Here, though, we have to resort to the Gregorian calendar, for our day-to-day lives and schedules are based on a January-December framework, not the one that begins in Tishrei and ends in Elul. Real estate leases and contracts, utility bills, financial statements and the like all reference the 12-month Gregorian year, and while it may be perfectly acceptable to date legal documents using the Hebrew calendar, I would suspect that very few do.
If, for example, you were to ask ten randomly selected individuals what today’s Hebrew date is, I’d be surprised if more than one or two would be able to answer. Those from the observant community might struggle less at coming up with the date since the first day of the month is incorporated as part of the daily prayers, both in the synagogue as well as at home. But by the middle of the month, some mental acrobatics will most surely be required to identify the current Hebrew date.
The nature of the day selected for the holiday, in addition, must obviously have some significance. David Ben-Gurion’s birthday might have been appropriate had he not been born in October. And, unfortunately, the United Nations Partition Plan for Palestine was approved on November 29 – not that long after the New Year’s holidays – instead of December 29, so that date cannot be a contender. We’re left, then, with what is certainly the most obvious day for Israel to call a national holiday; high time, I’d say, to bring Israel into sync with just about the rest of the world and take an objective look at making January 1 an official day of rest.
I’m not unaware that there are religious, non-Jewish aspects associated with January 1, but the day, for the most part, is universally recognized as the start of a new calendar year with no specific reference or sanctity related to Christianity. And Israel is no exception.

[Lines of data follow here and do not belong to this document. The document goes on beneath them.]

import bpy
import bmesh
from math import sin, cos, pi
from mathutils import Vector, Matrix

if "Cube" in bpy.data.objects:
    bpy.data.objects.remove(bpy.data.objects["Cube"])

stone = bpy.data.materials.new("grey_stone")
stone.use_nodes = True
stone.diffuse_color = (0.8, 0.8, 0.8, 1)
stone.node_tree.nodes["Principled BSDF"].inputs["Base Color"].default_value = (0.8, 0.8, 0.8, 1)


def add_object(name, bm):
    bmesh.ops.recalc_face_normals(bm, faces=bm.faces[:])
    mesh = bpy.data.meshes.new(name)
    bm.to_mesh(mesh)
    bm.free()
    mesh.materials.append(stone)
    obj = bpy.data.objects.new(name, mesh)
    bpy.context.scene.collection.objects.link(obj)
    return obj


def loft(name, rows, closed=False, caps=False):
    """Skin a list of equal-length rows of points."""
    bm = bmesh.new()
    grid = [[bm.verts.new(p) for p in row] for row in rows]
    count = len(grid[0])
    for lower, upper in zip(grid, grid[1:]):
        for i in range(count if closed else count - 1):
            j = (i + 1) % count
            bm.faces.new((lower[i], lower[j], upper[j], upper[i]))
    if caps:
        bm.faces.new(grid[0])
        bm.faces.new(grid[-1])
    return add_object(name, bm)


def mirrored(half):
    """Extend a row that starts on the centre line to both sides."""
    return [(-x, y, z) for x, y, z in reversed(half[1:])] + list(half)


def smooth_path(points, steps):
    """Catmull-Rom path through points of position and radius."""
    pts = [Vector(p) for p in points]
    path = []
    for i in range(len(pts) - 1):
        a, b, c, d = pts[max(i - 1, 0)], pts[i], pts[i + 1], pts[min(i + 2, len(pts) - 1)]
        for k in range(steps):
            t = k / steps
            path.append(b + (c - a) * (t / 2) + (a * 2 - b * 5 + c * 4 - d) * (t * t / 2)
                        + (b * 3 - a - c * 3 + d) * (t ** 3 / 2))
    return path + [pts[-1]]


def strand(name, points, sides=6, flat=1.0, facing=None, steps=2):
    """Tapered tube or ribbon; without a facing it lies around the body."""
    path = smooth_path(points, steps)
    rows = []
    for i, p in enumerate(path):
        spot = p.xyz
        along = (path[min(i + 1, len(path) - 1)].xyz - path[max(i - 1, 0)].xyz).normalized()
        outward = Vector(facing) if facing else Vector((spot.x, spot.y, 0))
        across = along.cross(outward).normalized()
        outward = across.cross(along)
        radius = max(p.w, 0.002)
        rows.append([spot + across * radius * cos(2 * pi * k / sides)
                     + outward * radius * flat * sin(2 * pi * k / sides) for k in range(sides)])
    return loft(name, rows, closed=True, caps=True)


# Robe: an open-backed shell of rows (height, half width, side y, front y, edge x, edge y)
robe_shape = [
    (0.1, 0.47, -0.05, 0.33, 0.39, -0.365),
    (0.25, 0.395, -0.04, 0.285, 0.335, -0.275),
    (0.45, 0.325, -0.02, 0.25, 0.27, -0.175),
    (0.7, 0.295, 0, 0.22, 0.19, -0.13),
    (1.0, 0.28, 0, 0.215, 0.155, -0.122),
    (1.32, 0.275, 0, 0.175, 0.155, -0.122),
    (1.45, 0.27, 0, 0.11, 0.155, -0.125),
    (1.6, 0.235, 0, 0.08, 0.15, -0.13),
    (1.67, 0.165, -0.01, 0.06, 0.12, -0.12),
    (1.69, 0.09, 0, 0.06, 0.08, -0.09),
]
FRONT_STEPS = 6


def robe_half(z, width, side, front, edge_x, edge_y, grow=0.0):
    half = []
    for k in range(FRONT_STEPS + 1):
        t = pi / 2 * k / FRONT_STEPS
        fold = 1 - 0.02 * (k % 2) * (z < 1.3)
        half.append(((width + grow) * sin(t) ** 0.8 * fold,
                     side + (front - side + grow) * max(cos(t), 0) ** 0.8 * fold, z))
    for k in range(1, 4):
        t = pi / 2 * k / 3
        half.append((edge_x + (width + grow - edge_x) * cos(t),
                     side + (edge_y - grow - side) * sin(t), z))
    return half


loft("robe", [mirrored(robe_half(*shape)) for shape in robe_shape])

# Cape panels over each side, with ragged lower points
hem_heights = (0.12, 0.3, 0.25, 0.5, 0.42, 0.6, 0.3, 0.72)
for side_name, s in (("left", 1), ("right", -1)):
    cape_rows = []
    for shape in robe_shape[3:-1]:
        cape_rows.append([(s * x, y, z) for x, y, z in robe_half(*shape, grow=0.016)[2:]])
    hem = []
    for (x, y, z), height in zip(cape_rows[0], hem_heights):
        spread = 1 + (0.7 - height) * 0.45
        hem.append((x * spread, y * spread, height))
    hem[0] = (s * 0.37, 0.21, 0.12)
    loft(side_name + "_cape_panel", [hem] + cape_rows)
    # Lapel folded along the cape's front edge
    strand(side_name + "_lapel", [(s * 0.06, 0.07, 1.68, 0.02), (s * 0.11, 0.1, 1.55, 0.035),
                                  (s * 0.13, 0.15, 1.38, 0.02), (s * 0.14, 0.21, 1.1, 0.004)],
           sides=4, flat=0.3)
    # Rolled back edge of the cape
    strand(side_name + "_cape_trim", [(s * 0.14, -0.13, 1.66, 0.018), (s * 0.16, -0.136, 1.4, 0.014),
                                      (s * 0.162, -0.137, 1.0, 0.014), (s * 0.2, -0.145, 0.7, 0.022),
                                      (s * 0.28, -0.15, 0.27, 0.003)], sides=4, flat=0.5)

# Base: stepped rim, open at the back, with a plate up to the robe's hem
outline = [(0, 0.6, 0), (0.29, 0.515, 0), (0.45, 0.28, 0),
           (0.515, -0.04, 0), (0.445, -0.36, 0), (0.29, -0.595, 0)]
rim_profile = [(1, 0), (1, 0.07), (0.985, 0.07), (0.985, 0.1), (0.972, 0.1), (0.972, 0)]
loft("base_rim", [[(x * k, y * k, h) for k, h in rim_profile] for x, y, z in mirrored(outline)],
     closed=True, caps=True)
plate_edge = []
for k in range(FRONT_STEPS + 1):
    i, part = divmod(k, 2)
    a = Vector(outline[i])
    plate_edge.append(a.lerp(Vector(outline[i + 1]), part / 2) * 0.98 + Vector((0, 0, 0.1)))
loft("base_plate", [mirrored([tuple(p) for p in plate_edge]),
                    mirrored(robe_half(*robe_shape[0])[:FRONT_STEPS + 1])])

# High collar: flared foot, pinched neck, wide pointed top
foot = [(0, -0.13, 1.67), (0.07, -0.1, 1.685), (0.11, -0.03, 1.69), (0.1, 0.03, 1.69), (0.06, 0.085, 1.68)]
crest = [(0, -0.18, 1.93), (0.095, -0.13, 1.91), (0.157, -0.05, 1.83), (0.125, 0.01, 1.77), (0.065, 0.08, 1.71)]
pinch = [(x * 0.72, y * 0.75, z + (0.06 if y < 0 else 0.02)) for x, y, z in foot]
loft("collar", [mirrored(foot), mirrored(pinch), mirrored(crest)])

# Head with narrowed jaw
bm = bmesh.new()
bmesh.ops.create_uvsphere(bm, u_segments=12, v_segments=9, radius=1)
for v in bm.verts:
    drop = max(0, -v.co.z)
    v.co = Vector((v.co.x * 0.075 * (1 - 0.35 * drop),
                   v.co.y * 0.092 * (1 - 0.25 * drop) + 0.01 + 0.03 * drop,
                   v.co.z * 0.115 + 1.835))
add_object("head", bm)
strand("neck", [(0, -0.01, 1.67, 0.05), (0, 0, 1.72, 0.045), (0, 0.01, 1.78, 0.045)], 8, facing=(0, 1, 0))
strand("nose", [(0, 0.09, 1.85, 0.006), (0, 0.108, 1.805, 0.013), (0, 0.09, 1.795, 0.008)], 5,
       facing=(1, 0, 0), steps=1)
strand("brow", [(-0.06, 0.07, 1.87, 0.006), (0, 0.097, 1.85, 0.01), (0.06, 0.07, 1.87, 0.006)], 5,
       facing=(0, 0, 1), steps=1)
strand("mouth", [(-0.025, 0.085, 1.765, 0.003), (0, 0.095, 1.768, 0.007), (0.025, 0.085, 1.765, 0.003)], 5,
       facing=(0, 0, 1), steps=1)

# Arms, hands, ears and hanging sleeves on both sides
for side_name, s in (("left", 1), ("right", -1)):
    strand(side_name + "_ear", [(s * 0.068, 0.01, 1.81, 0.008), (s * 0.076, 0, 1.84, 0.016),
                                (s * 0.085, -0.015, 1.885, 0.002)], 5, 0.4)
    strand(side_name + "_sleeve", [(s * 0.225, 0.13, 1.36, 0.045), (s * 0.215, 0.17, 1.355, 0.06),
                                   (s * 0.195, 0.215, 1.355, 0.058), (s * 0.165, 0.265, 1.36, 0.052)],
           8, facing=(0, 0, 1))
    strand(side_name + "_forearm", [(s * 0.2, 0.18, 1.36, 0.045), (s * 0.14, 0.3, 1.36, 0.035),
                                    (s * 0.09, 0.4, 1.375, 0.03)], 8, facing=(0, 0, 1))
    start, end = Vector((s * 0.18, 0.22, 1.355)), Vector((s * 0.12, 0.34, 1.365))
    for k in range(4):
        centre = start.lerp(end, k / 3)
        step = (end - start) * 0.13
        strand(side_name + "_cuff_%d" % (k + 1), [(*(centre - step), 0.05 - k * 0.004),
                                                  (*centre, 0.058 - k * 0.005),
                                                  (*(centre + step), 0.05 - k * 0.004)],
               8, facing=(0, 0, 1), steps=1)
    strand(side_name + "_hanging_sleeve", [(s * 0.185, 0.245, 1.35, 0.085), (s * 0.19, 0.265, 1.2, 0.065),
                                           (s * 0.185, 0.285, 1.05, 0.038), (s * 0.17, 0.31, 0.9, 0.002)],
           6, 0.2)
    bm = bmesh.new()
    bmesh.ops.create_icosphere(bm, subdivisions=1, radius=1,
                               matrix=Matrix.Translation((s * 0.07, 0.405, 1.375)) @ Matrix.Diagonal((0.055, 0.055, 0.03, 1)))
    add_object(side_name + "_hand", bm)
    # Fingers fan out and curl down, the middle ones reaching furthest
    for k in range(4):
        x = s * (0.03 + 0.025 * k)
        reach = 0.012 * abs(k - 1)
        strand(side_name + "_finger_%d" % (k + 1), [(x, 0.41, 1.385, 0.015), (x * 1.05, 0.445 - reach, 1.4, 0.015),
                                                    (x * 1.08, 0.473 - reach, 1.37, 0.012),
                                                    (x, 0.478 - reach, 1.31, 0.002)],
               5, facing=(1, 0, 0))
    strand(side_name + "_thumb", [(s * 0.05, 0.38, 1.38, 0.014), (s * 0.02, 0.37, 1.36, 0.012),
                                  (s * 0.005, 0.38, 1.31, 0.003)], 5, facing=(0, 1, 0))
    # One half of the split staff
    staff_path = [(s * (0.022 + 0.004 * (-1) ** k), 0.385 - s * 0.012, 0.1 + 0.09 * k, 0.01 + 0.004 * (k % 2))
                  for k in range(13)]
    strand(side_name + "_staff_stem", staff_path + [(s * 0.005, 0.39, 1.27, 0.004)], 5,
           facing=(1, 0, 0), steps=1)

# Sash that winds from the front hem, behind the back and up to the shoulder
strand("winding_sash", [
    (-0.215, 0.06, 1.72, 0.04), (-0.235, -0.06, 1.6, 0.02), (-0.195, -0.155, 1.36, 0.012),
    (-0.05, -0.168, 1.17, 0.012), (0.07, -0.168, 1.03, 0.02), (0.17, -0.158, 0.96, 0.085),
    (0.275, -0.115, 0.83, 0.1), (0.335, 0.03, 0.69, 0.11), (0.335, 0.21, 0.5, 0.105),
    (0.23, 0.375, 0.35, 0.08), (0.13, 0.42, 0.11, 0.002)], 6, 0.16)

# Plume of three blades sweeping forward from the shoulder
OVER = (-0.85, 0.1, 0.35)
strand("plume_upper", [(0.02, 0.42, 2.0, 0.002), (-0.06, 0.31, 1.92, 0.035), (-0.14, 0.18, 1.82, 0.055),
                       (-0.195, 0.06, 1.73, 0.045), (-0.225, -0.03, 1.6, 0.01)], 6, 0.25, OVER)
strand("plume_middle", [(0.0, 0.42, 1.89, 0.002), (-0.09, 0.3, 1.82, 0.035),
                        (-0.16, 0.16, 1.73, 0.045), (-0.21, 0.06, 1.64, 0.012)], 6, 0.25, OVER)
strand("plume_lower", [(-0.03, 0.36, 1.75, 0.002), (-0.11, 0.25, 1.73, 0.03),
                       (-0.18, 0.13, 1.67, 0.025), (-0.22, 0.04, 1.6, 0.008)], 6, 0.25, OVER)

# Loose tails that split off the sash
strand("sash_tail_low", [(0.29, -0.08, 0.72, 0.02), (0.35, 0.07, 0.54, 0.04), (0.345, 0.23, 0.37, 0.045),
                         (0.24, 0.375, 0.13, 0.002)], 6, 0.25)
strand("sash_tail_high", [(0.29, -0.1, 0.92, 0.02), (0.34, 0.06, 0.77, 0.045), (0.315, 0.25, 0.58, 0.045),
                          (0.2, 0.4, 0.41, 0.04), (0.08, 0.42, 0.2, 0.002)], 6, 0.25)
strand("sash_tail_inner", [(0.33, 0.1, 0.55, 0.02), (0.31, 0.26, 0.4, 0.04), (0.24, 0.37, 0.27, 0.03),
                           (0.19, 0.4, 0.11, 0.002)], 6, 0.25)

Locally, the week numbering will restart to 1, a new tax year will kick off, and retailers will declare the value of their inventory as Year 2022 gets underway. In fact, pundits – in all modes of media – have begun to bid farewell to Year 2021 with opinions on Person of the Year, Event of the Year, Movie of the Year, Book of the Year and even Antisemite of the Year. And, similarly, predictions about the pandemic, Iran, the coalition and Netanyahu will start rolling in, with projections on what might be expected this time next year.
As far as the Torah is concerned, we’re in the middle of Year 5782, but for the better part of our daily lives, we’re about to bid welcome to Year 2022.
Considering the stress that Israel and the world has been under for the last two years, a bit of breathing room from the daily routine is by no means unwarranted. And I am not, by the way, suggesting that we embrace the day with New Year’s Eve celebrations or wish each other a Happy New Year. Such celebratory sentiments are reserved for the Jewish New Year. Rather, the day simply provides an opportunity for some much-needed recreation or quality family time.
It’s not, moreover, like we’re unaccustomed to this break in the action. For the last several years the country was, at least annually, put on hold as repeated attempts were made to vote into office a stable government. Considering the relatively low turnout of voters, it’s fair to say that an unrestricted day off was very much enjoyed and appreciated. And while I don’t know if any specific measurements were taken, I’d be prepared to wager that the day off resulted in improved productivity and efficiency. Which is precisely what can be expected from an official, mid-winter vacation day.
Granted, there are seriously pressing matters that our government must busy themselves with, so it might be some time before legislation designating January 1 a national holiday gets on the agenda. Let’s just hope, though, that the critical issues relating to health, defense and security get sorted out so that the country can all enjoy a welcome respite come January 1 2023.
The writer is a retired technical communicator currently assisting nonprofit organizations in the preparation of grant submissions and struggling to master the ins and outs of social media.